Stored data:
————————
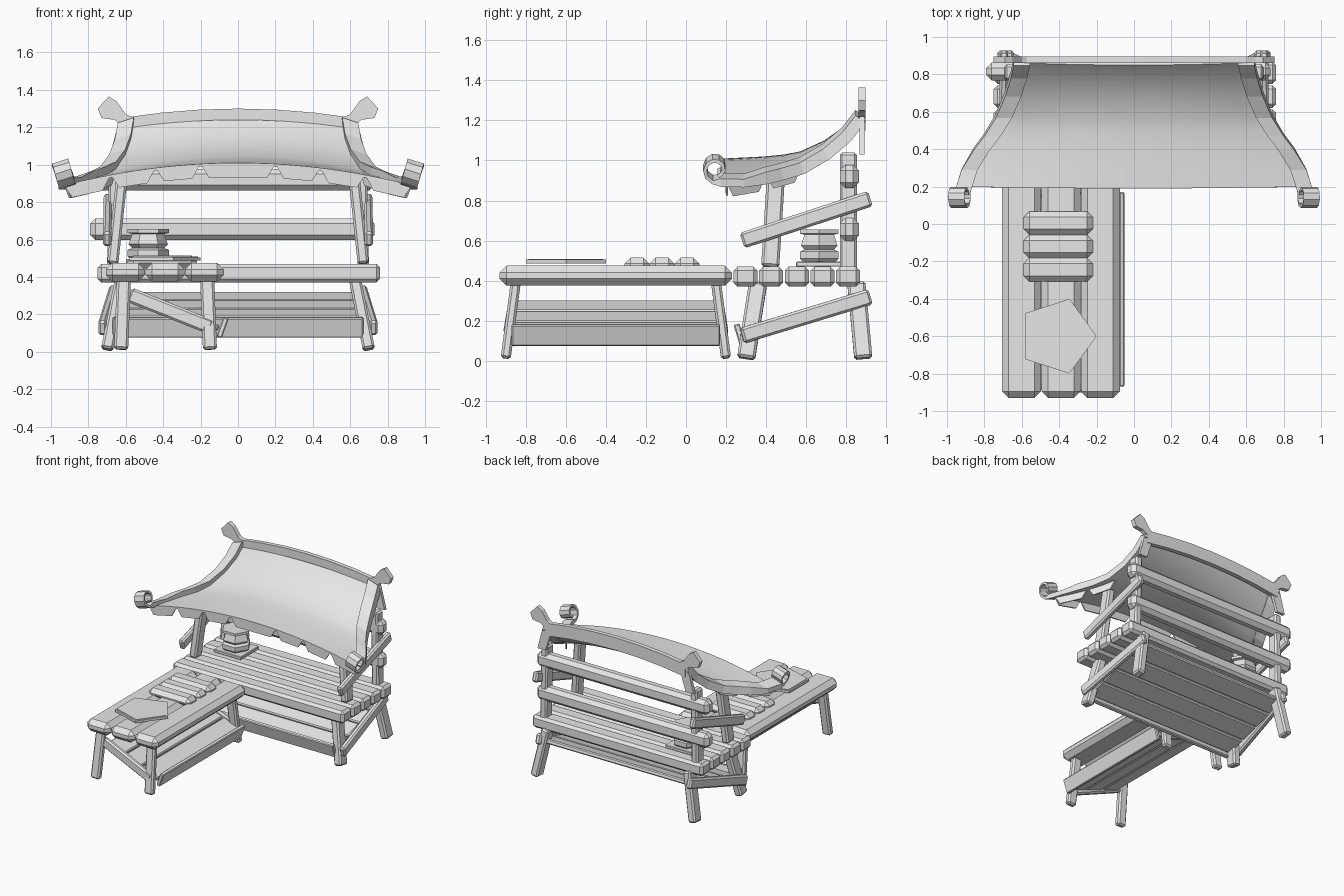
import bpy, bmesh, math
from mathutils import Vector, Matrix

cube = bpy.data.objects.get("Cube")
if cube:
    bpy.data.objects.remove(cube, do_unlink=True)

grey = bpy.data.materials.new("plain grey")
grey.use_nodes = True
grey.diffuse_color = (0.8, 0.8, 0.8, 1)
grey.node_tree.nodes["Principled BSDF"].inputs["Base Color"].default_value = (0.8, 0.8, 0.8, 1)


def finish(name, bm):
    bmesh.ops.recalc_face_normals(bm, faces=bm.faces)
    mesh = bpy.data.meshes.new(name)
    bm.to_mesh(mesh)
    bm.free()
    mesh.materials.append(grey)
    obj = bpy.data.objects.new(name, mesh)
    bpy.context.collection.objects.link(obj)
    return obj


def beam(name, p, q, width, height, bevel=0.012, up=None):
    """Chamfered timber from p to q; height is measured towards up."""
    p, q = Vector(p), Vector(q)
    d = (q - p).normalized()
    up = Vector(up or ((0, 0, 1) if abs(d.z) < 0.8 else (0, 1, 0)))
    side = up.cross(d).normalized()
    rot = Matrix((d, side, d.cross(side))).transposed().to_4x4()
    bm = bmesh.new()
    bmesh.ops.create_cube(bm, size=1)
    bmesh.ops.scale(bm, vec=((q - p).length, width, height), verts=bm.verts)
    bmesh.ops.bevel(bm, geom=bm.edges[:], offset=bevel, segments=1, affect='EDGES')
    bmesh.ops.transform(bm, matrix=Matrix.Translation((p + q) / 2) @ rot, verts=bm.verts)
    return finish(name, bm)


def slab(name, points, shift):
    """Flat polygon extruded along shift."""
    bm = bmesh.new()
    face = bm.faces.new([bm.verts.new(p) for p in points])
    out = bmesh.ops.extrude_face_region(bm, geom=[face])
    verts = [v for v in out["geom"] if isinstance(v, bmesh.types.BMVert)]
    bmesh.ops.translate(bm, vec=shift, verts=verts)
    return finish(name, bm)


def loft(name, rings):
    """Closed skin through rings of equal length, capped at both ends."""
    bm = bmesh.new()
    loops = [[bm.verts.new(p) for p in ring] for ring in rings]
    n = len(loops[0])
    for a, b in zip(loops, loops[1:]):
        for i in range(n):
            bm.faces.new((a[i], a[(i + 1) % n], b[(i + 1) % n], b[i]))
    bm.faces.new(loops[0])
    bm.faces.new(loops[-1])
    return finish(name, bm)


def sloping_shelf(name, low, high, along, boards):
    """Boards laid side by side from the low edge to the high edge, with a lip."""
    low, high, along = Vector(low), Vector(high), Vector(along)
    slope = high - low
    up = along.cross(slope).normalized()
    up = up if up.z > 0 else -up
    for i in range(boards):
        c = low.lerp(high, (i + 0.5) / boards)
        beam(name + "_board", c - along, c + along, slope.length / boards - 0.008, 0.035, 0.008, up)
    lip = low - slope.normalized() * 0.015 + up * 0.01
    beam(name + "_lip", lip - along, lip + along, 0.03, 0.11, 0.006, up)


# Main bench top
for i in range(5):
    y = 0.297 + i * 0.128
    beam("bench_plank", (-0.75, y, 0.42), (0.76, y, 0.42), 0.12, 0.1, 0.02)

# Side counter top, legs and braces
for x in (-0.602, -0.39, -0.18):
    beam("counter_plank", (x, -0.93, 0.425), (x, 0.23, 0.425), 0.208, 0.1, 0.035)
for x, top in ((-0.625, -0.61), (-0.15, -0.165)):
    for y0, y1 in ((-0.9, -0.85), (0.2, 0.15)):
        beam("counter_leg", (x, y0, 0.012), (top, y1, 0.39), 0.075, 0.05)
for y0, y1 in ((-0.86, -0.89), (0.16, 0.19)):
    beam("counter_brace", (-0.58, y0, 0.305), (-0.14, y1, 0.13), 0.04, 0.08)

# Sloping shelves below the counter and the bench
sloping_shelf("counter_shelf", (-0.1, -0.35, 0.125), (-0.56, -0.35, 0.29), (0, 0.52, 0), 3)
sloping_shelf("bench_shelf", (0, 0.285, 0.125), (0, 0.89, 0.305), (0.67, 0, 0), 4)

# Bench legs, posts and slanting side braces
for s in (-1, 1):
    beam("bench_front_leg", (s * 0.7, 0.3, 0.012), (s * 0.625, 0.36, 0.39), 0.065, 0.09)
    beam("bench_back_leg", (s * 0.7, 0.885, 0.012), (s * 0.625, 0.85, 0.39), 0.065, 0.09)
    beam("front_post", (s * 0.67, 0.42, 0.47), (s * 0.62, 0.45, 0.94), 0.06, 0.09)
    beam("back_post", (s * 0.67, 0.81, 0.45), (s * 0.66, 0.81, 1.04), 0.06, 0.085)
    beam("lower_brace", (s * 0.725, 0.28, 0.125), (s * 0.665, 0.92, 0.32), 0.045, 0.08)
    beam("upper_brace", (s * 0.7, 0.28, 0.6), (s * 0.695, 0.92, 0.81), 0.045, 0.08)

# Back rails
for z in (0.655, 0.92):
    beam("back_rail", (-0.79, 0.815, z), (0.73, 0.815, z), 0.095, 0.115, 0.028)

# Roof sheet: y, half width, height at the sides, height in the middle
profile = [(0.2, 0.93, 0.89, 1.01), (0.3, 0.85, 0.905, 1.015), (0.4, 0.78, 0.925, 1.02),
           (0.5, 0.71, 0.945, 1.03), (0.58, 0.66, 0.975, 1.045), (0.7, 0.61, 1.05, 1.1),
           (0.8, 0.58, 1.13, 1.17), (0.86, 0.57, 1.2, 1.24)]


def roof_point(row, u):
    y, half, low, high = row
    return Vector((half * u, y - 0.01 * (1 - u * u), low + (high - low) * (1 - u * u)))


bm = bmesh.new()
steps = 20
grid = [[bm.verts.new(roof_point(row, -1 + 2 * i / steps)) for i in range(steps + 1)] for row in profile]
for a, b in zip(grid, grid[1:]):
    for i in range(steps):
        bm.faces.new((a[i], a[i + 1], b[i + 1], b[i]))
bmesh.ops.recalc_face_normals(bm, faces=bm.faces)
bmesh.ops.solidify(bm, geom=bm.faces[:], thickness=0.015)
roof = finish("roof_sheet", bm)
bpy.ops.object.select_all(action='DESELECT')
bpy.context.view_layer.objects.active = roof
roof.select_set(True)
bpy.ops.object.shade_smooth_by_angle(angle=math.radians(35))


# Cloth flaps under the eaves
def flap(a, b, out):
    drop = Vector((0, 0, -0.075))
    taper = (b - a).normalized() * 0.045
    slab("eave_flap", [a, b, b - taper + drop, a + taper + drop], out)


cuts = [-0.93, -0.68, -0.44, -0.2, 0.2, 0.44, 0.68, 0.93]
for a, b in zip(cuts, cuts[1:]):
    flap(roof_point(profile[0], a / 0.93), roof_point(profile[0], b / 0.93), (0, 0.01, 0))
for s in (-1, 1):
    for a, b in ((0, 2), (2, 4)):
        flap(roof_point(profile[a], s), roof_point(profile[b], s), (-0.01 * s, 0, 0))

# Curved rake beams ending in scrolls: path of x, y, z
rake = [(0.6, 0.87, 1.22), (0.615, 0.8, 1.13), (0.645, 0.7, 1.045), (0.695, 0.58, 0.975),
        (0.755, 0.48, 0.945), (0.815, 0.4, 0.925), (0.88, 0.29, 0.9)]
for i in range(11):
    t = math.radians(-70 - i * 36)
    r = 0.066 - 0.0035 * i
    z = 0.965 + r * math.sin(t)
    rake.append((0.915 + (z - 0.9) * 0.32, 0.15 + r * math.cos(t), z))
for s in (-1, 1):
    path = [Vector((s * x, y, z)) for x, y, z in rake]
    rings = []
    for i, p in enumerate(path):
        d = path[min(i + 1, len(path) - 1)] - path[max(i - 1, 0)]
        normal = Vector((0, -d.z, d.y)).normalized()
        n = normal * (0.03 if i < 6 else 0.02 if i < 8 else 0.009)
        w = Vector((s * 0.043, 0, -0.014))
        rings.append([p + w + n, p - w + n, p - w - n, p + w - n])
    loft("rake_beam", rings)

# Arched ridge board with hooked finials
rings = []
for i in range(7):
    x = -0.62 + i * 1.24 / 6
    top = 1.3 - 0.05 * (x / 0.62) ** 2
    rings.append([(x, y, top - h) for y, h in ((0.86, 0), (0.895, 0), (0.895, 0.1), (0.86, 0.1))])
loft("ridge_board", rings)
finial = [(0.56, 1.25), (0.6, 1.27), (0.65, 1.34), (0.69, 1.365), (0.75, 1.3), (0.73, 1.25), (0.66, 1.24), (0.57, 1.18)]
gable = [(0.56, 1.22), (0.64, 1.22), (0.69, 1.03), (0.62, 1.03)]
for s in (-1, 1):
    slab("ridge_finial", [(s * x, 0.86, z) for x, z in finial], (0, 0.035, 0))
    slab("gable_end", [(s * x, 0.865, z) for x, z in gable], (0, 0.025, 0))

# Small lantern on a square base
beam("lantern_base", (-0.6, 0.665, 0.483), (-0.36, 0.665, 0.483), 0.23, 0.025, 0.004)
outline = [(0.095, 0.495), (0.11, 0.51), (0.11, 0.545), (0.085, 0.555), (0.105, 0.575),
           (0.085, 0.63), (0.11, 0.635), (0.11, 0.655)]
loft("lantern", [[(-0.48 + r * math.cos(k * math.pi / 3), 0.665 + r * math.sin(k * math.pi / 3), z)
                  for k in range(6)] for r, z in outline])

# Goods on the counter: three rolls and a five-sided tray
for y in (-0.245, -0.12, 0.005):
    beam("counter_roll", (-0.59, y, 0.48), (-0.22, y, 0.48), 0.125, 0.07, 0.03)
for name, r, z, h in (("tray", 0.21, 0.487, 0.018), ("tray_inset", 0.195, 0.505, 0.004)):
    slab(name, [(-0.41 + r * math.cos(k * math.tau / 5), -0.6 + r * math.sin(k * math.tau / 5), z)
                for k in range(5)], (0, 0, h))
————————
▸ TASK TO CARRY OUT
Which lines hold the word "True"? Copy each of them from the records.

▸ REPLY
    bpy.data.objects.remove(cube, do_unlink=True)
grey.use_nodes = True
roof.select_set(True)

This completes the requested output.